## Supplied data
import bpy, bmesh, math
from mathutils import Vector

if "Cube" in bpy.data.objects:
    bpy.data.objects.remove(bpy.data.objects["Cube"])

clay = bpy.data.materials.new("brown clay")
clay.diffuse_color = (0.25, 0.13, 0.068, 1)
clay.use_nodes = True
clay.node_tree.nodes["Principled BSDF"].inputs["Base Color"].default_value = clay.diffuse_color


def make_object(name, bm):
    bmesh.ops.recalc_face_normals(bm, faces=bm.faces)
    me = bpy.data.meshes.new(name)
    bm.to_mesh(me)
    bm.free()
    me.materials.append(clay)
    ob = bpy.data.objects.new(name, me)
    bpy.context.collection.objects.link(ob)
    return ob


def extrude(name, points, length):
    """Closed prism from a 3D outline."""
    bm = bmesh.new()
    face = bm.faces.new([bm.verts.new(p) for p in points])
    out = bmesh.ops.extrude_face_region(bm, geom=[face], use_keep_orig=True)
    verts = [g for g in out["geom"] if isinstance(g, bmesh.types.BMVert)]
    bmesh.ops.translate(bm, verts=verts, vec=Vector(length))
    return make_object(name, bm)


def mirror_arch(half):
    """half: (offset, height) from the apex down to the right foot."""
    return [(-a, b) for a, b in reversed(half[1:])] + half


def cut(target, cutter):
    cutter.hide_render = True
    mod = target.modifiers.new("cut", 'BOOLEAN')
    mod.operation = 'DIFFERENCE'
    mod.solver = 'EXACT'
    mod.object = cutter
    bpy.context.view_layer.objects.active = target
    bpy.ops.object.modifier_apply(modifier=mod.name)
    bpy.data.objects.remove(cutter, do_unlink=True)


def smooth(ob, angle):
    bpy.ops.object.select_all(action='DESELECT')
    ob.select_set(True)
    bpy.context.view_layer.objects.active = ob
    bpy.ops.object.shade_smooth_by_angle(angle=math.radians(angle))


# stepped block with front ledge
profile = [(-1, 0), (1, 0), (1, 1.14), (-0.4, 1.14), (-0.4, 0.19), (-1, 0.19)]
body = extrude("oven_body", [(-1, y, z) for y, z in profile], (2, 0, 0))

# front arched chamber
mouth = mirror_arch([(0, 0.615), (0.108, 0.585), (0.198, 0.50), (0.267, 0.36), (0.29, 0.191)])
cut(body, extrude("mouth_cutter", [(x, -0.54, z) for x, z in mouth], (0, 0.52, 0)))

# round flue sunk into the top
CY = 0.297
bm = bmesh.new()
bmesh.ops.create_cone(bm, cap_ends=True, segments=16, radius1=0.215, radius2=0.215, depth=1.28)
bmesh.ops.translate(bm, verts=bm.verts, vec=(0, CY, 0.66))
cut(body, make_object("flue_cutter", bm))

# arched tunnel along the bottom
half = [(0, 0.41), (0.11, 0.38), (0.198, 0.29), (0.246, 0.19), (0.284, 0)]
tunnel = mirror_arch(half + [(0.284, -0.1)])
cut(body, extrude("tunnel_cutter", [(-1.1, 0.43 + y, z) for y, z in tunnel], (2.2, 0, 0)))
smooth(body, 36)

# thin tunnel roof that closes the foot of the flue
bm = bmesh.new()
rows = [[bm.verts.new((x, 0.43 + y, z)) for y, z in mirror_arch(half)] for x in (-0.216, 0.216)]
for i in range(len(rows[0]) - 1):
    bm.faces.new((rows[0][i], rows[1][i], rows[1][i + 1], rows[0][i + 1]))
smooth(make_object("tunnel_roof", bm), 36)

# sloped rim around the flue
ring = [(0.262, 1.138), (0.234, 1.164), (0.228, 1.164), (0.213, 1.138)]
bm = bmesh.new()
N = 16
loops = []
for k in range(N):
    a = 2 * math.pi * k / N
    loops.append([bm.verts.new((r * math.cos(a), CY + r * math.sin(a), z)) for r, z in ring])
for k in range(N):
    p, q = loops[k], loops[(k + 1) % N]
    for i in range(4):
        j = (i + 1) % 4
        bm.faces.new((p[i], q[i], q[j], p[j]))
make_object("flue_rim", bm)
==
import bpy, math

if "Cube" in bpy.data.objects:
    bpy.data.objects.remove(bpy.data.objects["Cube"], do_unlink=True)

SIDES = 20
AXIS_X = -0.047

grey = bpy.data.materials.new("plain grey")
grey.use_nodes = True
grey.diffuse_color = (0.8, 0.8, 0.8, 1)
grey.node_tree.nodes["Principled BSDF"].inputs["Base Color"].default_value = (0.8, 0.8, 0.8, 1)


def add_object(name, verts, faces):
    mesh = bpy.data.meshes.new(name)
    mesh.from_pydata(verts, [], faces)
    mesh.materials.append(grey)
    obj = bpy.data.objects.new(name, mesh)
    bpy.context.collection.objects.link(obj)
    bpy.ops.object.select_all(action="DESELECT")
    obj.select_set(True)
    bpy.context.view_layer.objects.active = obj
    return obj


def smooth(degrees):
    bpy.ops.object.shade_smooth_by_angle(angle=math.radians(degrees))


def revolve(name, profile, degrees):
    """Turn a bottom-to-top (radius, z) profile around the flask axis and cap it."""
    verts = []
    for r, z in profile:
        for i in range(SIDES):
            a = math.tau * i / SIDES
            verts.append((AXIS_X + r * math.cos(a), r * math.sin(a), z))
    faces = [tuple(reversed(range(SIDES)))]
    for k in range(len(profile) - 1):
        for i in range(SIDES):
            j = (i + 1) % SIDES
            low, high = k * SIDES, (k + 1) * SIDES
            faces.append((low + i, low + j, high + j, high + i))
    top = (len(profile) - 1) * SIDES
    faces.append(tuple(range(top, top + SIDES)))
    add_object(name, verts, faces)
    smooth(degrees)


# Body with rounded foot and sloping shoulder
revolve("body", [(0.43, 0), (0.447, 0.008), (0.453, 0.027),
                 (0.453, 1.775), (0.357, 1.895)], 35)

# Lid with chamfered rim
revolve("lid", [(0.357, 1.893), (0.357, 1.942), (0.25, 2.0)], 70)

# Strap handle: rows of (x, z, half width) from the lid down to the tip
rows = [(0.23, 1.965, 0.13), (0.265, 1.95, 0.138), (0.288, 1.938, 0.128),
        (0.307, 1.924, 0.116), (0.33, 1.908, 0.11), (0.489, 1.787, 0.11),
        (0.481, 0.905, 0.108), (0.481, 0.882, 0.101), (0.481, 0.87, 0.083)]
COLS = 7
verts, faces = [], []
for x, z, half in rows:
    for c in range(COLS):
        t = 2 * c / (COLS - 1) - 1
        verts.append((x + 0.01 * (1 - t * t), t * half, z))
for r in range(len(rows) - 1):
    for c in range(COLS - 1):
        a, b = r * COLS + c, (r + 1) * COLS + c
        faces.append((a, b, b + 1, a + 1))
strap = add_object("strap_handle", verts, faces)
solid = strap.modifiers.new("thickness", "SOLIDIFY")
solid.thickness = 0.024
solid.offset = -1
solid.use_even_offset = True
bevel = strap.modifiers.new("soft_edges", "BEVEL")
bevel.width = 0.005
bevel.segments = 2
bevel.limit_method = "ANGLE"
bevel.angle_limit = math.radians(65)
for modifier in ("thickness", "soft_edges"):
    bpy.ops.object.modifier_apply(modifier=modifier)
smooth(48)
--
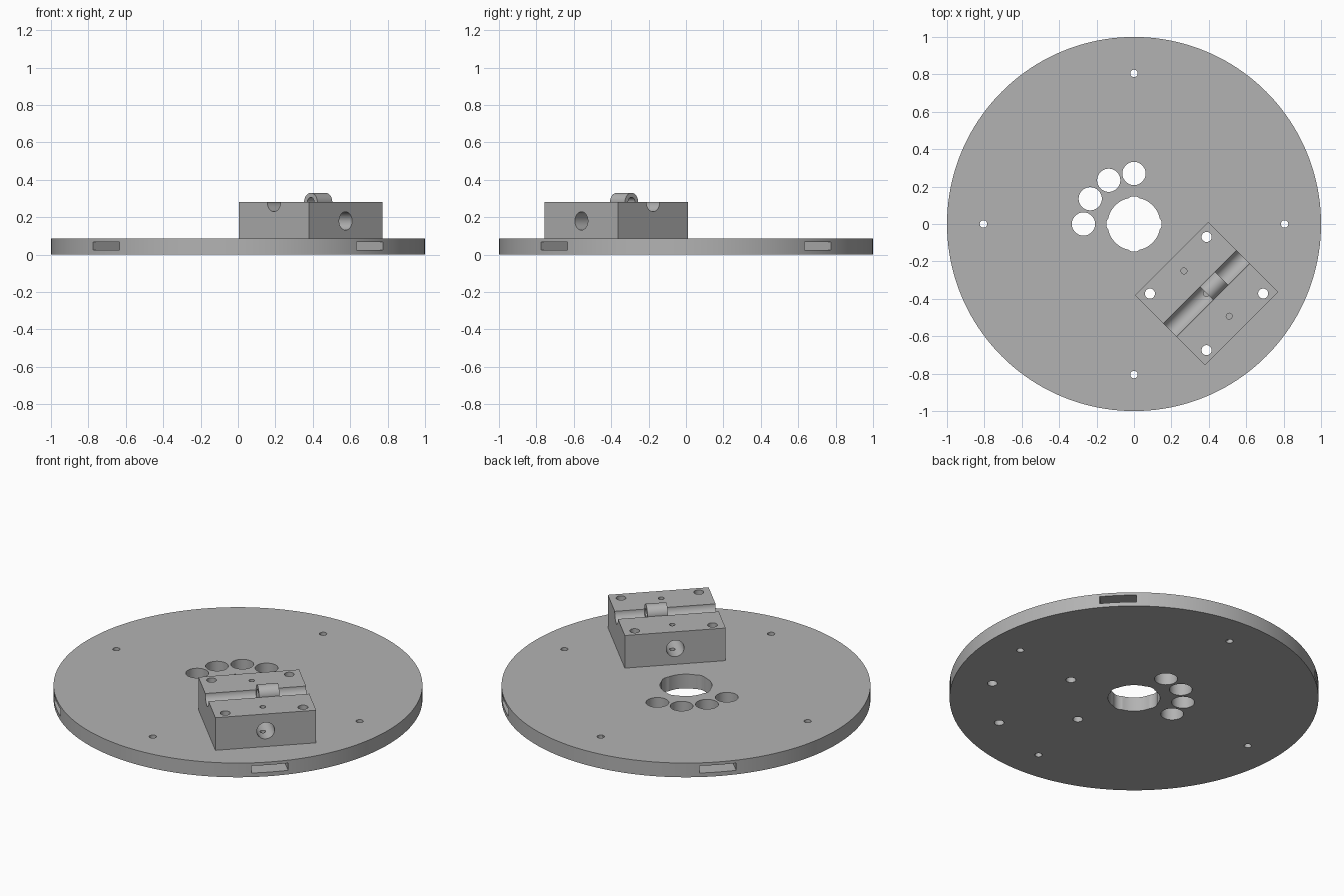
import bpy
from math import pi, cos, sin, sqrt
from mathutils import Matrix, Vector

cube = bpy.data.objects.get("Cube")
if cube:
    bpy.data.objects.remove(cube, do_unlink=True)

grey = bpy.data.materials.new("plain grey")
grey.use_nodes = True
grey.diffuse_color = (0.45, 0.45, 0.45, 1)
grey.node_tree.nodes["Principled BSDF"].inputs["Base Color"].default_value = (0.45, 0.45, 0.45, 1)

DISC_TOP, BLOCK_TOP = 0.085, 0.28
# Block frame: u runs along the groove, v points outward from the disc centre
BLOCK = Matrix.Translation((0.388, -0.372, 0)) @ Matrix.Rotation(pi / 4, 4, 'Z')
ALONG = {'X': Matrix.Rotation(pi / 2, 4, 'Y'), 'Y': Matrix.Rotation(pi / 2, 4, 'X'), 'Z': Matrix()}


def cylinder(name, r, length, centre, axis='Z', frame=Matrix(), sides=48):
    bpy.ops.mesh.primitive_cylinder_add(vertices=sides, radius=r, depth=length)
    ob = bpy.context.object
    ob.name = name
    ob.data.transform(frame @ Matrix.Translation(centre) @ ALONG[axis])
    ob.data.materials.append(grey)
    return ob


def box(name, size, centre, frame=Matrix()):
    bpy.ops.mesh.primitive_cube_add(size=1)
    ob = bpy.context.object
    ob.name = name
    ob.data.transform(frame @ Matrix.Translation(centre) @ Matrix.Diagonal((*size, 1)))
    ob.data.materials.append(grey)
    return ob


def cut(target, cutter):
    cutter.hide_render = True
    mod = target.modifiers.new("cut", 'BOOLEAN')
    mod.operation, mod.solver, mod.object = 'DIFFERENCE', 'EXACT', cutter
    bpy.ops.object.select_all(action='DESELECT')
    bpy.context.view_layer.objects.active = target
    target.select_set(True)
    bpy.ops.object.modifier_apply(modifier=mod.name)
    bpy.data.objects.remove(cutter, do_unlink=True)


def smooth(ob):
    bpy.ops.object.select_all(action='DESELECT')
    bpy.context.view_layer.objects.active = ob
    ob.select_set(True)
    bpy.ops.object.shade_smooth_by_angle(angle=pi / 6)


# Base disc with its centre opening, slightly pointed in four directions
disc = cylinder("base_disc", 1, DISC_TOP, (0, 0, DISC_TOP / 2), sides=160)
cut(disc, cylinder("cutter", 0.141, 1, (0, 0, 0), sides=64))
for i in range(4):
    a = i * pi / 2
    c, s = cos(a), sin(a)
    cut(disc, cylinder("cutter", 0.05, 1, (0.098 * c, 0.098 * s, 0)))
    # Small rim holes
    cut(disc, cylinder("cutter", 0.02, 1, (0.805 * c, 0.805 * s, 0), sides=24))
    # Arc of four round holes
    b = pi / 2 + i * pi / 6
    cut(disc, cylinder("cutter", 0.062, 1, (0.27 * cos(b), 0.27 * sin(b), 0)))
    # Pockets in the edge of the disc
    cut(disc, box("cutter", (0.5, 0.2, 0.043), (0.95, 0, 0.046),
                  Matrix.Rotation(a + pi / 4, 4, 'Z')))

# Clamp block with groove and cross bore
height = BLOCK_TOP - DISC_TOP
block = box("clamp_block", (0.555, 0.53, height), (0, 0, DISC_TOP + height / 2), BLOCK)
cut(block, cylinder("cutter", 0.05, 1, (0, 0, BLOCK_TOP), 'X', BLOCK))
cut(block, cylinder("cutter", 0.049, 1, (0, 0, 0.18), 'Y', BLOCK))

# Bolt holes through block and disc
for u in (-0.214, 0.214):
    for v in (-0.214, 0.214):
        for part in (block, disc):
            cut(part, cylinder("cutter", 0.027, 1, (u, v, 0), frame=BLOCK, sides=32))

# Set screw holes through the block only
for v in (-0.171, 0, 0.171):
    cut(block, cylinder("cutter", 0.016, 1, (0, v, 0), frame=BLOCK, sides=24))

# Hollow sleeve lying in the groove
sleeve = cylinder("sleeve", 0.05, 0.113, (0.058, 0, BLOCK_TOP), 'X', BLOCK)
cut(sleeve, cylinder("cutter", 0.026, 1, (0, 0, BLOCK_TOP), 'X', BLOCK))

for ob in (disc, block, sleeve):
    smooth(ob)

## What is needed
Each line of the data that holds the word "sleeve" should be copied.

## Response to the exercise
# Hollow sleeve lying in the groove
sleeve = cylinder("sleeve", 0.05, 0.113, (0.058, 0, BLOCK_TOP), 'X', BLOCK)
cut(sleeve, cylinder("cutter", 0.026, 1, (0, 0, BLOCK_TOP), 'X', BLOCK))
for ob in (disc, block, sleeve):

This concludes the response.